**Problem requirements:**
Copy out every line from the records that includes "finish".

####################

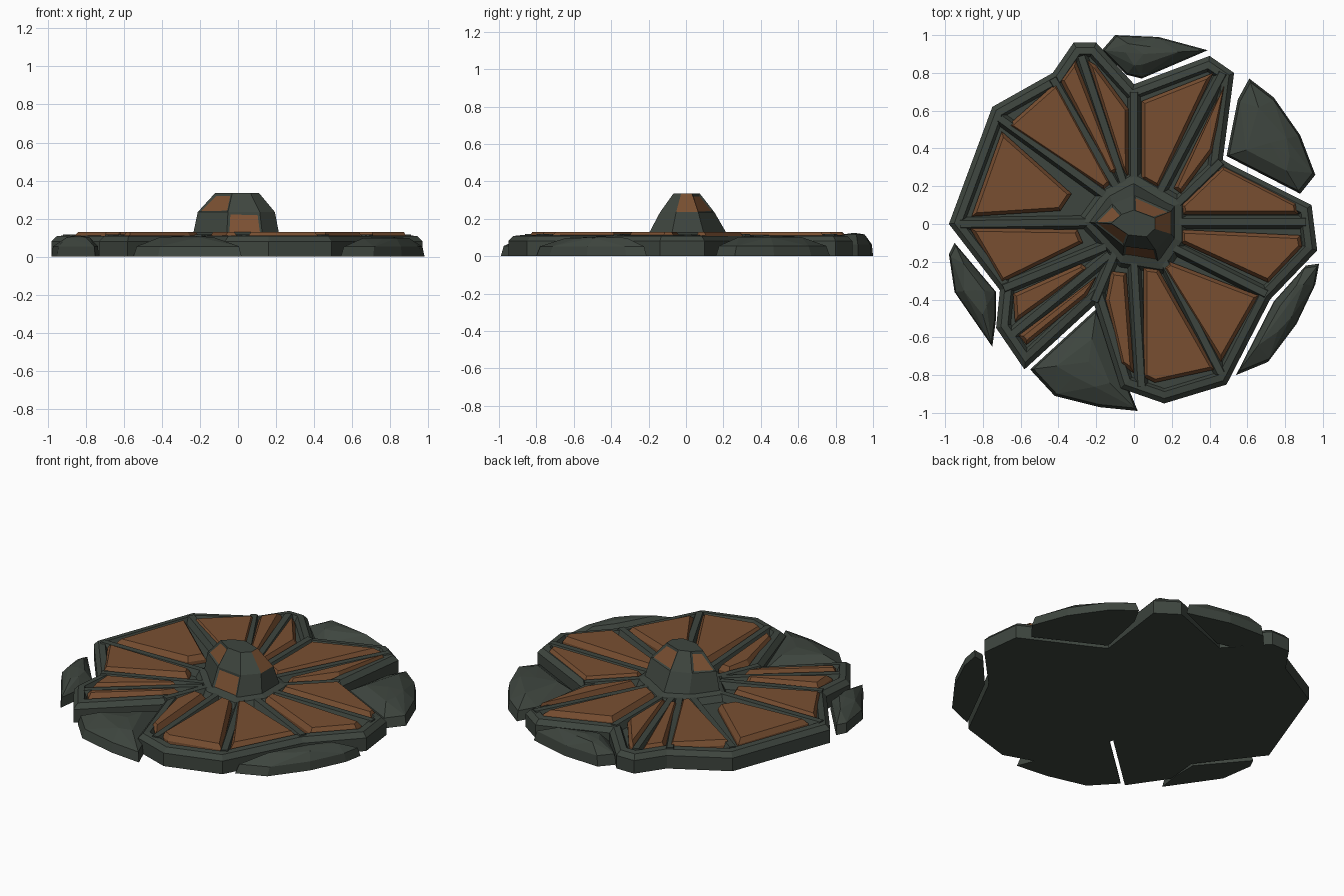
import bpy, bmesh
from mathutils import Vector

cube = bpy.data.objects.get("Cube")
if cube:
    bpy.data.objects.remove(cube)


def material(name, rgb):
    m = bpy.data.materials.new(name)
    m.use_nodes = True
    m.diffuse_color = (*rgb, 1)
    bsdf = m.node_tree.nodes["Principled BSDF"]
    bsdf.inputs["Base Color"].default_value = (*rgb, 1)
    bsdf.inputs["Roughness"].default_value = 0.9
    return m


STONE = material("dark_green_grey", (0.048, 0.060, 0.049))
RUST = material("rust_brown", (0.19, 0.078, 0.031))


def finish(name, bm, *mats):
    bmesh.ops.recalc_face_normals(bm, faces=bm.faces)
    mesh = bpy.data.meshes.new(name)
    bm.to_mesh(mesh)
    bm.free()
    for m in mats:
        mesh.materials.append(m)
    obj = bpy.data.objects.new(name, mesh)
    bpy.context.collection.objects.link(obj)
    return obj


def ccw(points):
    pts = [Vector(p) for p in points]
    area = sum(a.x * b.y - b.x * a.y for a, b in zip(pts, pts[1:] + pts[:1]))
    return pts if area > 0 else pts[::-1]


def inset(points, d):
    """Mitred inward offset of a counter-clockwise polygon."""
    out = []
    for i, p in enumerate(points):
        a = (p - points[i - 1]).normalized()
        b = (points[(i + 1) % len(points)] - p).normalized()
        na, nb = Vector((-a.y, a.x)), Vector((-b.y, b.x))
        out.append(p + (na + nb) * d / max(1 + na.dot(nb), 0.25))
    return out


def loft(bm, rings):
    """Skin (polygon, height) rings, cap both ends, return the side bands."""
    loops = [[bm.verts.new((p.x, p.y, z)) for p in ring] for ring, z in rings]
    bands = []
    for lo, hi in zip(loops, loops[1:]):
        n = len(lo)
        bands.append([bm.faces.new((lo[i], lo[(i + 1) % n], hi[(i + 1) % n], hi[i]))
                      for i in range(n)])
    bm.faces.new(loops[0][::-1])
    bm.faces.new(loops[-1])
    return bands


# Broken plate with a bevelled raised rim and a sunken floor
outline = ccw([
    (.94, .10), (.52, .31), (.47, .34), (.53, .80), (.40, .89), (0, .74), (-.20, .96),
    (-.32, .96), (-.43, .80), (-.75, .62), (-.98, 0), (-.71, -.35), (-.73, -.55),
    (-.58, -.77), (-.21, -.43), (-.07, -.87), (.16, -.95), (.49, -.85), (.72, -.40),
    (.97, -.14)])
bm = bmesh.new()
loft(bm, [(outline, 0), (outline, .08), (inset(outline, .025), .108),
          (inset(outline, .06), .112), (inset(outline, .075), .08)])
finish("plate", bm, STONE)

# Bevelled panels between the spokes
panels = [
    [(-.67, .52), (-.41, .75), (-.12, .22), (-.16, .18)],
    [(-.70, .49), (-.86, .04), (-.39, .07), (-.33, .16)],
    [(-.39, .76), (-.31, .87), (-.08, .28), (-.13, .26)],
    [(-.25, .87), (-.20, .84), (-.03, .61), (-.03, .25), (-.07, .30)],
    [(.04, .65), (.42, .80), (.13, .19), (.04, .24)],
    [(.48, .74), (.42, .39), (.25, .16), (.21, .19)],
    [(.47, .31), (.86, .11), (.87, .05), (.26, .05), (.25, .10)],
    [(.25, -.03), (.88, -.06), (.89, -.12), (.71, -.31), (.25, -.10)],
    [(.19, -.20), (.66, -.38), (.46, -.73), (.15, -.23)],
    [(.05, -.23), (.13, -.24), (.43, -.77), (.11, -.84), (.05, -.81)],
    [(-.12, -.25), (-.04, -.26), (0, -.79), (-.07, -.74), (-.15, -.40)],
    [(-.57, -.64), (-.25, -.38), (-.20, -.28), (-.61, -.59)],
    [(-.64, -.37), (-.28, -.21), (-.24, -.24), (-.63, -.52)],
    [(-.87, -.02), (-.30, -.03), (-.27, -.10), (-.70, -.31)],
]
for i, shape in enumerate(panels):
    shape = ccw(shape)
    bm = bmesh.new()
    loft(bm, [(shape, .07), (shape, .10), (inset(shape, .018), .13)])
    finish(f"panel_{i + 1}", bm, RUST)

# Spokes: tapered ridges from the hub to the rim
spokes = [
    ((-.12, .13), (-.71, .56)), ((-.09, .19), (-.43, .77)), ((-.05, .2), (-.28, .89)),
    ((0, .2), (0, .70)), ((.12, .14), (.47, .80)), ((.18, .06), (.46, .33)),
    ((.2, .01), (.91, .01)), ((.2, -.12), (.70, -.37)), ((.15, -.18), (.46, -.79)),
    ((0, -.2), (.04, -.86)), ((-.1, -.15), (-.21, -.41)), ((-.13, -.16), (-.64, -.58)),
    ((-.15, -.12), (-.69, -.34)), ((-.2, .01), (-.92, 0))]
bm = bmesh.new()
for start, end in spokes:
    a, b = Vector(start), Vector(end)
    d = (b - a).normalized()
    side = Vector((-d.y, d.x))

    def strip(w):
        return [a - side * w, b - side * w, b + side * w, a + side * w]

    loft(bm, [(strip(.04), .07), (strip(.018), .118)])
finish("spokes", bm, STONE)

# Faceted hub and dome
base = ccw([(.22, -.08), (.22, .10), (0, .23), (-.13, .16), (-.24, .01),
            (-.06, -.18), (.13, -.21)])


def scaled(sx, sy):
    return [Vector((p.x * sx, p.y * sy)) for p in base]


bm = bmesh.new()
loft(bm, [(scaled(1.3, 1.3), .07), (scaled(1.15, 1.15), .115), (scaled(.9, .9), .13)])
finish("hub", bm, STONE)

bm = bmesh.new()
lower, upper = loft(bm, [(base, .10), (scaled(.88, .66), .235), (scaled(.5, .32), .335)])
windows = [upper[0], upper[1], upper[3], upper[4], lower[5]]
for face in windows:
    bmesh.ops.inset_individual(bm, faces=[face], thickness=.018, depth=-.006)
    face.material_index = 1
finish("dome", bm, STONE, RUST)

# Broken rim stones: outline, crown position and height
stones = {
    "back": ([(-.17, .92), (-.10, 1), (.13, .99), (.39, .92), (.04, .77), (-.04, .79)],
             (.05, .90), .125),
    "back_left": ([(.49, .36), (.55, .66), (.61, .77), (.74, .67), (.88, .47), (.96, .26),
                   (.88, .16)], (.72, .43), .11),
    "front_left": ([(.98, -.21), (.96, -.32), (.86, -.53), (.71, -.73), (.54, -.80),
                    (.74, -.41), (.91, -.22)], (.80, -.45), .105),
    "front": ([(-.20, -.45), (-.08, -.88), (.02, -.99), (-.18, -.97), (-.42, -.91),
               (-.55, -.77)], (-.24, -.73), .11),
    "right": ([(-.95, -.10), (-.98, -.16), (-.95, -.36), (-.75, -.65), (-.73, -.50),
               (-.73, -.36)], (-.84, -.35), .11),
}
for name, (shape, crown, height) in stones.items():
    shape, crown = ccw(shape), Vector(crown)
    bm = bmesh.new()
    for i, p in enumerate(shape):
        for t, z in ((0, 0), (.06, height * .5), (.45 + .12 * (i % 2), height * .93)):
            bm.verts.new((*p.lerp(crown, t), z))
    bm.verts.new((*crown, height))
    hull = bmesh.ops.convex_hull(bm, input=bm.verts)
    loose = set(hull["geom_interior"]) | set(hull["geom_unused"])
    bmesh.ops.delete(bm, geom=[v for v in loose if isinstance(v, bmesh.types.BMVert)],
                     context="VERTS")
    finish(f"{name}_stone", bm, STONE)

####################

**Answer for this exercise:**
def finish(name, bm, *mats):
finish("plate", bm, STONE)
    finish(f"panel_{i + 1}", bm, RUST)
finish("spokes", bm, STONE)
finish("hub", bm, STONE)
finish("dome", bm, STONE, RUST)
    finish(f"{name}_stone", bm, STONE)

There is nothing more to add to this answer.